Conservation leader Msimang dedicates his award to ousted “heroes of iSimangaliso”
Former SA National Parks head Mavuso Msimang has been honoured as one of the country’s most significant post-apartheid conservation leaders – but in a remarkable gesture‚ he immediately dedicated his award to two “unsung heroes” who were ousted last year from the leadership of South Africa’s first world heritage site.
Msimang‚ 76‚ dedicated his WWF Living Planet award to Andrew Zaloumis and Terri Castis‚ who lost their respective positions as chief executive and chief financial officer of the iSimangaliso Wetland Park late last year in circumstances that have yet to be fully explained.
Zaloumis’ premature “departure” was announced by Environment Minister Edna Molewa‚ ostensibly to allow him to complete studies at Cambridge University.

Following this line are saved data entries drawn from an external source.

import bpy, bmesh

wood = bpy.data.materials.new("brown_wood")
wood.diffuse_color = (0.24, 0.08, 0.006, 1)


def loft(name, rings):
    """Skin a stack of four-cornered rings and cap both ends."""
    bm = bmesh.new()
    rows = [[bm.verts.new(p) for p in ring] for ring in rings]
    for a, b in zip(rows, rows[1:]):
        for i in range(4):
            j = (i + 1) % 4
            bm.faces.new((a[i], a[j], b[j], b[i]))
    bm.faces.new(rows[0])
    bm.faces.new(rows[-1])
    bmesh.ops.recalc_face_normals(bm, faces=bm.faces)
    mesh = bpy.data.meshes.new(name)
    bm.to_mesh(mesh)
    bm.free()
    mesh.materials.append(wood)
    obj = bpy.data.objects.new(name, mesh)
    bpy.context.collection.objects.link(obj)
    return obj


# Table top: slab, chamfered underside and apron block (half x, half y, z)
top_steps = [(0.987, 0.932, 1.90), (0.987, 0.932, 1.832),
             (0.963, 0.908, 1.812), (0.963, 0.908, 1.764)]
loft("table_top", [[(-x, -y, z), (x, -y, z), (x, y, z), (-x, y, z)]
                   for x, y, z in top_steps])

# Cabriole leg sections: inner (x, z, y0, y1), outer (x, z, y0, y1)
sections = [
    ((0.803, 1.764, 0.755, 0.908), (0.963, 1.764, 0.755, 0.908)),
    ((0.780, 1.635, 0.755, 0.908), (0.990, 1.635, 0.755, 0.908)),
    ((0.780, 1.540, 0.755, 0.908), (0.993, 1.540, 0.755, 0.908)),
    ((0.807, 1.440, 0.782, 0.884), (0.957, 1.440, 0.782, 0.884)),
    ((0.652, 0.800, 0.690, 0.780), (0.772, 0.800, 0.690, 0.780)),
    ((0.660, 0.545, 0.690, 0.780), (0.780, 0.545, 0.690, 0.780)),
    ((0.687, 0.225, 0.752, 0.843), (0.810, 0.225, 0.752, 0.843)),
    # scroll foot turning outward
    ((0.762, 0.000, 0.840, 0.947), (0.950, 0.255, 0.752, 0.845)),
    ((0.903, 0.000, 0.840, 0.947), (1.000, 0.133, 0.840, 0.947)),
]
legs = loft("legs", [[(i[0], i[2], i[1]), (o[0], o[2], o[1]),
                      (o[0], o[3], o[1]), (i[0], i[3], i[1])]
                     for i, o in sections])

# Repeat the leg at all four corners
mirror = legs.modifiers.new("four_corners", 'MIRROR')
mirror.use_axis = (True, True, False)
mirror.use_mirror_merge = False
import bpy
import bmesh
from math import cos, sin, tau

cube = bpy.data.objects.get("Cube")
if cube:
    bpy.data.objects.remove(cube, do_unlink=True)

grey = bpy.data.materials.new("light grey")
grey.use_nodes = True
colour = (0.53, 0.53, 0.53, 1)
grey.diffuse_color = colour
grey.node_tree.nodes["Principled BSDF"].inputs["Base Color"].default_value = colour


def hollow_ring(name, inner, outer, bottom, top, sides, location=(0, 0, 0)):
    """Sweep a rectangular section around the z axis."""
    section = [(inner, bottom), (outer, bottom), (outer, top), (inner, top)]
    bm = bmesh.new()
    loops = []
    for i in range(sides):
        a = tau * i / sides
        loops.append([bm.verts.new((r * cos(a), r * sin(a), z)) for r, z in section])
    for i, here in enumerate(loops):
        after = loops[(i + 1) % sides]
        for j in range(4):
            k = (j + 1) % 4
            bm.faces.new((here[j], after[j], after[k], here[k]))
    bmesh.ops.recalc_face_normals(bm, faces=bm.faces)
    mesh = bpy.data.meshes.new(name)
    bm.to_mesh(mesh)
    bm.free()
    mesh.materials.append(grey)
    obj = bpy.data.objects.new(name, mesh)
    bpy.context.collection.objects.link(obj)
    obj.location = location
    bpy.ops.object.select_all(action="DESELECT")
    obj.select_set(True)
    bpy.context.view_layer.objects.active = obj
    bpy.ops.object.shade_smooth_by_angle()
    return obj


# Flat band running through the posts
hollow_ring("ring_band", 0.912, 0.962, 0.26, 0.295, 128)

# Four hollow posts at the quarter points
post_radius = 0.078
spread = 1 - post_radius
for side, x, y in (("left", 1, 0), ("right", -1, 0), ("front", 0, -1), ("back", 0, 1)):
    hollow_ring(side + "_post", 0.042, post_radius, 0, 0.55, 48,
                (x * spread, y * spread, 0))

Castis left soon afterwards‚ also without official explanation.
Msimang said there was no one who could claim greater claim to the “fairytale success” of the iSimangiso Wetland Park in KwaZulu-Natal and neighbouring community conservation programmes than Zaloumis and Castis.
“Out of deep respect for these totally unsung heroes‚ I would like to dedicate this award given to me‚ to them‚” Msimang said when he was honoured in Johannesburg on Wednesday.
Msimang - a former member of the uMkhonto weSizwe Military High Command from 1966 to 1969‚ former chairman of SA National Parks and the Isimangaliso Wetland Park Authority and current chairman of Corruption Watch (South Africa) and CEO of the Oliver and Adelaide Tambo Foundation - said he believed there was no other park in the country that had done as much for community conservation than iSimangaliso.
Though he did not throw any further light on why Zaloumis or Castis left unexpectedly‚ Msimang said in prepared remarks that he intended to document the achievements of the park in future‚ along with “challenges and obstacles”.
He listed a string of projects that iSimangaliso had been involved in‚ from creating 165‚000 temporary or permanent jobs for local communities over 15 years‚ signing co-management agreements with land claimants and implementing bursary schemes‚ BEE procurement agreements and small-business development projects.
Over this period‚ more than 20‚000ha of alien plants and 16‚000ha of gum and pine trees had been removed from the shores of Lake St Lucia. Nearly R300-million had been spent on tourism infrastructure and more than 3‚500 wild animals re-introduced to the park in a mini Noah’s Ark re-wilding project.
More than a billion cubic metres of dredge sand had also been removed from the Umfolozi River estuary to restore the ecology of South Africa’s largest estuarine lake following decades of degradation associated with neighbouring sugar cane plantations and inland soil erosion.
Turning the spotlight back to the main award recipient‚ WWF South Africa chief executive Dr Morné du Plessis said Msimang was “undisputedly one of the most significant contributors to the post-1994 conservation sector in South Africa”.
Du Plessis said the award recognised exceptional South Africans who inspired people to live in harmony with nature for the benefit of the country and its people.
Msimang‚ who was born near Edendale‚ Pietermaritzburg‚ has a BSc (Entomology/ Biology) from the University of Zambia and an MBA from the US International University in San Diego‚ California.
He served as secretary to former ANC president Oliver Tambo from 1969 to 1971. After his return to South Africa‚ he was appointed CEO of SANParks from 1997 and was a co-founder of the African Parks Foundation and board member of the Peace Parks Foundation.
Would you like to comment on this article or view other readers' comments? Register (it’s quick and free) or sign in now.
Please read our Comment Policy before commenting.